— WHAT TO DO —
The records below hold pictures; please leave those out and retype the rest exactly.

== == ==

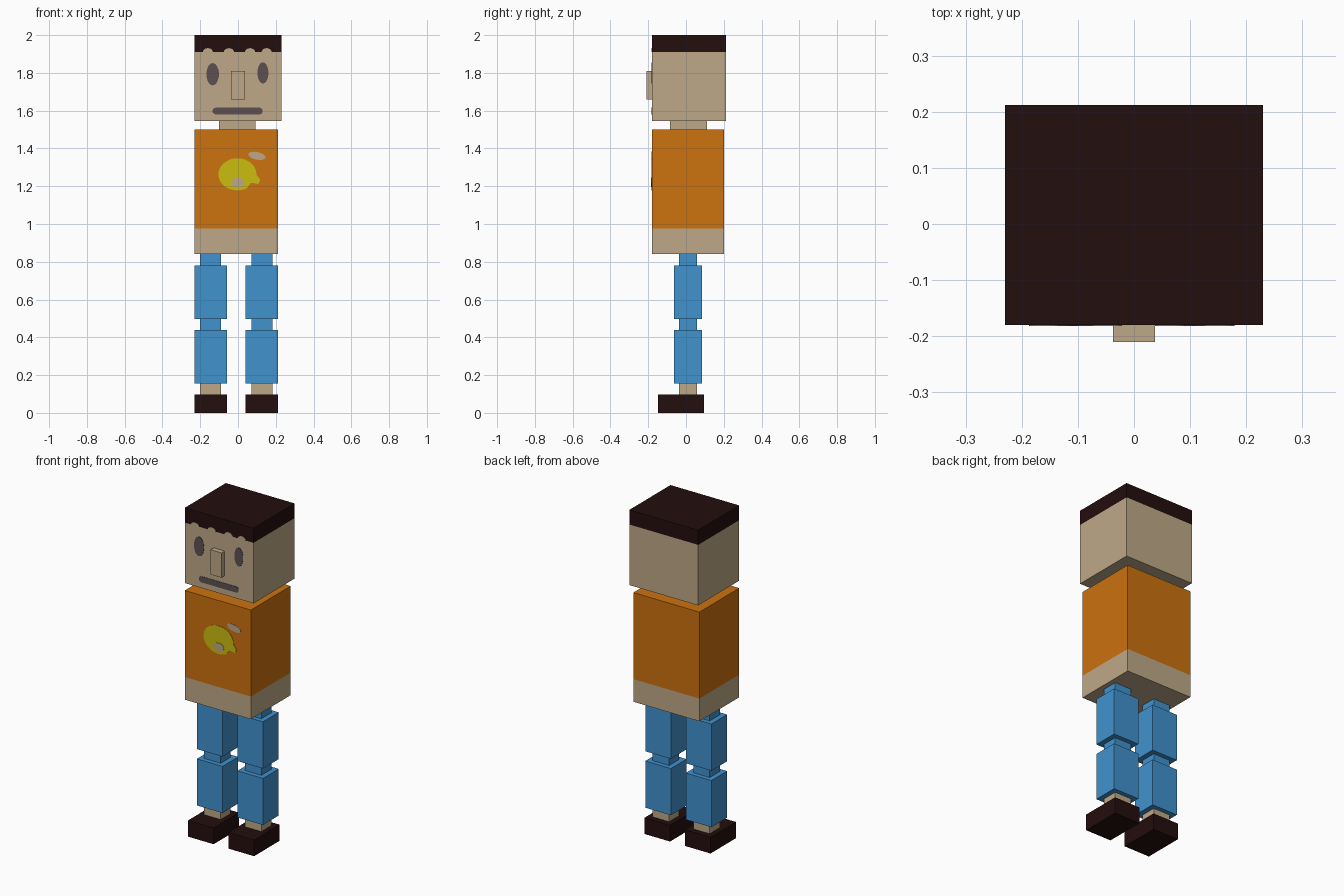
import bpy, bmesh, math

if "Cube" in bpy.data.objects:
    bpy.data.objects.remove(bpy.data.objects["Cube"])


def colour(name, r, g, b):
    """One flat material from an sRGB colour (0-255)."""
    def lin(c):
        c /= 255
        return c / 12.92 if c <= 0.04045 else ((c + 0.055) / 1.055) ** 2.4
    m = bpy.data.materials.new(name)
    m.diffuse_color = (lin(r), lin(g), lin(b), 1)
    m.use_nodes = True
    m.node_tree.nodes["Principled BSDF"].inputs["Base Color"].default_value = m.diffuse_color
    return m


SKIN = colour("skin", 190, 169, 136)
SHIRT = colour("orange shirt", 204, 114, 15)
LEMON = colour("yellow", 203, 188, 15)
JEANS = colour("blue trousers", 65, 146, 206)
DARK = colour("dark brown", 36, 14, 14)
FACE = colour("grey features", 92, 80, 82)


def finish(name, bm, mats):
    bmesh.ops.recalc_face_normals(bm, faces=bm.faces[:])
    me = bpy.data.meshes.new(name)
    bm.to_mesh(me)
    bm.free()
    for m in mats:
        me.materials.append(m)
    ob = bpy.data.objects.new(name, me)
    bpy.context.collection.objects.link(ob)
    return ob


def box(name, xs, ys, zs, mat, upper=None, split=None):
    """Box between limits; faces above height 'split' take the upper colour."""
    bm = bmesh.new()
    bmesh.ops.create_cube(bm, size=1)
    for v in bm.verts:
        v.co = [lim[0] if c < 0 else lim[1] for c, lim in zip(v.co, (xs, ys, zs))]
    if upper:
        bmesh.ops.bisect_plane(bm, geom=bm.verts[:] + bm.edges[:] + bm.faces[:],
                               plane_co=(0, 0, split), plane_no=(0, 0, 1))
        for f in bm.faces:
            f.material_index = int(f.calc_center_median().z > split)
    return finish(name, bm, [mat, upper] if upper else [mat])


FRONT = -0.18  # front surface of head and torso


def plate(name, points, mat, thick=0.002):
    """Thin painted detail on the front surface, outline given in x, z."""
    bm = bmesh.new()
    f = bm.faces.new([bm.verts.new((x, FRONT, z)) for x, z in points])
    new = bmesh.ops.extrude_face_region(bm, geom=[f])["geom"]
    for v in new:
        if isinstance(v, bmesh.types.BMVert):
            v.co.y -= thick
    return finish(name, bm, [mat])


def oval(cx, cz, rx, rz, tilt=0, n=28):
    pts = []
    for i in range(n):
        a = math.tau * i / n
        u, w = rx * math.cos(a), rz * math.sin(a)
        pts.append((cx + u * math.cos(tilt) - w * math.sin(tilt),
                    cz + u * math.sin(tilt) + w * math.cos(tilt)))
    return pts


# Head with hair band, nose and neck
box("head", (-0.23, 0.23), (FRONT, 0.212), (1.545, 2.0), SKIN, DARK, 1.911)
box("nose", (-0.037, 0.037), (-0.21, FRONT), (1.66, 1.81), SKIN)
box("neck", (-0.1, 0.092), (-0.085, 0.112), (1.5, 1.545), SKIN)

# Scalloped fringe: small skin arches rising into the hair
for i, x in enumerate((-0.16, -0.048, 0.064, 0.152)):
    arch = [(x + 0.027 * math.cos(math.pi * k / 8),
             1.91 + 0.021 * math.sin(math.pi * k / 8)) for k in range(9)]
    plate(f"fringe_arch_{i + 1}", arch, SKIN)

# Eyes and mouth
plate("left_eye", oval(-0.134, 1.793, 0.033, 0.059), FACE)
plate("right_eye", oval(0.132, 1.80, 0.029, 0.056), FACE)
mouth = []
for cx, start in ((0.113, -math.pi / 2), (-0.117, math.pi / 2)):
    for k in range(9):
        a = start + math.pi * k / 8
        mouth.append((cx + 0.018 * math.cos(a), 1.598 + 0.018 * math.sin(a)))
plate("mouth", mouth, FACE)

# Torso: shirt above a bare waist
box("torso", (-0.23, 0.212), (FRONT, 0.2), (0.84, 1.5), SKIN, SHIRT, 0.977)

# Lemon picture: oval body with a pointed tip at lower right, spot and leaf
body = [p for p in oval(-0.003, 1.263, 0.101, 0.085, 0, 36)
        if not (p[0] > 0.06 and p[1] < 1.25)]
i = max(range(len(body)), key=lambda k: math.dist(body[k], body[k - 1]))
body[i:i] = [(0.068, 1.218), (0.108, 1.212), (0.118, 1.235), (0.1, 1.258)]
plate("lemon", body, LEMON)
plate("lemon_spot", oval(0.0, 1.22, 0.034, 0.025), SKIN, 0.004)
plate("lemon_leaf", oval(0.1, 1.361, 0.046, 0.02, -0.2), SKIN)

# Legs, mirrored about the torso centre line
MID = -0.009
for side, s in (("left", -1), ("right", 1)):
    wide = sorted((MID + s * 0.05, MID + s * 0.221))
    slim = sorted((MID + s * 0.081, MID + s * 0.191))
    wide_y, slim_y = (-0.064, 0.086), (-0.037, 0.059)
    box(side + "_hip", slim, slim_y, (0.78, 0.84), JEANS)
    box(side + "_thigh", wide, wide_y, (0.497, 0.78), JEANS)
    box(side + "_knee", slim, slim_y, (0.438, 0.497), JEANS)
    box(side + "_shin", wide, wide_y, (0.156, 0.438), JEANS)
    box(side + "_ankle", slim, slim_y, (0.098, 0.156), SKIN)
    box(side + "_shoe", wide, (-0.149, 0.094), (0, 0.098), DARK)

== == ==

— SOLUTION TO THIS TASK —
import bpy, bmesh, math

if "Cube" in bpy.data.objects:
    bpy.data.objects.remove(bpy.data.objects["Cube"])


def colour(name, r, g, b):
    """One flat material from an sRGB colour (0-255)."""
    def lin(c):
        c /= 255
        return c / 12.92 if c <= 0.04045 else ((c + 0.055) / 1.055) ** 2.4
    m = bpy.data.materials.new(name)
    m.diffuse_color = (lin(r), lin(g), lin(b), 1)
    m.use_nodes = True
    m.node_tree.nodes["Principled BSDF"].inputs["Base Color"].default_value = m.diffuse_color
    return m


SKIN = colour("skin", 190, 169, 136)
SHIRT = colour("orange shirt", 204, 114, 15)
LEMON = colour("yellow", 203, 188, 15)
JEANS = colour("blue trousers", 65, 146, 206)
DARK = colour("dark brown", 36, 14, 14)
FACE = colour("grey features", 92, 80, 82)


def finish(name, bm, mats):
    bmesh.ops.recalc_face_normals(bm, faces=bm.faces[:])
    me = bpy.data.meshes.new(name)
    bm.to_mesh(me)
    bm.free()
    for m in mats:
        me.materials.append(m)
    ob = bpy.data.objects.new(name, me)
    bpy.context.collection.objects.link(ob)
    return ob


def box(name, xs, ys, zs, mat, upper=None, split=None):
    """Box between limits; faces above height 'split' take the upper colour."""
    bm = bmesh.new()
    bmesh.ops.create_cube(bm, size=1)
    for v in bm.verts:
        v.co = [lim[0] if c < 0 else lim[1] for c, lim in zip(v.co, (xs, ys, zs))]
    if upper:
        bmesh.ops.bisect_plane(bm, geom=bm.verts[:] + bm.edges[:] + bm.faces[:],
                               plane_co=(0, 0, split), plane_no=(0, 0, 1))
        for f in bm.faces:
            f.material_index = int(f.calc_center_median().z > split)
    return finish(name, bm, [mat, upper] if upper else [mat])


FRONT = -0.18  # front surface of head and torso


def plate(name, points, mat, thick=0.002):
    """Thin painted detail on the front surface, outline given in x, z."""
    bm = bmesh.new()
    f = bm.faces.new([bm.verts.new((x, FRONT, z)) for x, z in points])
    new = bmesh.ops.extrude_face_region(bm, geom=[f])["geom"]
    for v in new:
        if isinstance(v, bmesh.types.BMVert):
            v.co.y -= thick
    return finish(name, bm, [mat])


def oval(cx, cz, rx, rz, tilt=0, n=28):
    pts = []
    for i in range(n):
        a = math.tau * i / n
        u, w = rx * math.cos(a), rz * math.sin(a)
        pts.append((cx + u * math.cos(tilt) - w * math.sin(tilt),
                    cz + u * math.sin(tilt) + w * math.cos(tilt)))
    return pts


# Head with hair band, nose and neck
box("head", (-0.23, 0.23), (FRONT, 0.212), (1.545, 2.0), SKIN, DARK, 1.911)
box("nose", (-0.037, 0.037), (-0.21, FRONT), (1.66, 1.81), SKIN)
box("neck", (-0.1, 0.092), (-0.085, 0.112), (1.5, 1.545), SKIN)

# Scalloped fringe: small skin arches rising into the hair
for i, x in enumerate((-0.16, -0.048, 0.064, 0.152)):
    arch = [(x + 0.027 * math.cos(math.pi * k / 8),
             1.91 + 0.021 * math.sin(math.pi * k / 8)) for k in range(9)]
    plate(f"fringe_arch_{i + 1}", arch, SKIN)

# Eyes and mouth
plate("left_eye", oval(-0.134, 1.793, 0.033, 0.059), FACE)
plate("right_eye", oval(0.132, 1.80, 0.029, 0.056), FACE)
mouth = []
for cx, start in ((0.113, -math.pi / 2), (-0.117, math.pi / 2)):
    for k in range(9):
        a = start + math.pi * k / 8
        mouth.append((cx + 0.018 * math.cos(a), 1.598 + 0.018 * math.sin(a)))
plate("mouth", mouth, FACE)

# Torso: shirt above a bare waist
box("torso", (-0.23, 0.212), (FRONT, 0.2), (0.84, 1.5), SKIN, SHIRT, 0.977)

# Lemon picture: oval body with a pointed tip at lower right, spot and leaf
body = [p for p in oval(-0.003, 1.263, 0.101, 0.085, 0, 36)
        if not (p[0] > 0.06 and p[1] < 1.25)]
i = max(range(len(body)), key=lambda k: math.dist(body[k], body[k - 1]))
body[i:i] = [(0.068, 1.218), (0.108, 1.212), (0.118, 1.235), (0.1, 1.258)]
plate("lemon", body, LEMON)
plate("lemon_spot", oval(0.0, 1.22, 0.034, 0.025), SKIN, 0.004)
plate("lemon_leaf", oval(0.1, 1.361, 0.046, 0.02, -0.2), SKIN)

# Legs, mirrored about the torso centre line
MID = -0.009
for side, s in (("left", -1), ("right", 1)):
    wide = sorted((MID + s * 0.05, MID + s * 0.221))
    slim = sorted((MID + s * 0.081, MID + s * 0.191))
    wide_y, slim_y = (-0.064, 0.086), (-0.037, 0.059)
    box(side + "_hip", slim, slim_y, (0.78, 0.84), JEANS)
    box(side + "_thigh", wide, wide_y, (0.497, 0.78), JEANS)
    box(side + "_knee", slim, slim_y, (0.438, 0.497), JEANS)
    box(side + "_shin", wide, wide_y, (0.156, 0.438), JEANS)
    box(side + "_ankle", slim, slim_y, (0.098, 0.156), SKIN)
    box(side + "_shoe", wide, (-0.149, 0.094), (0, 0.098), DARK)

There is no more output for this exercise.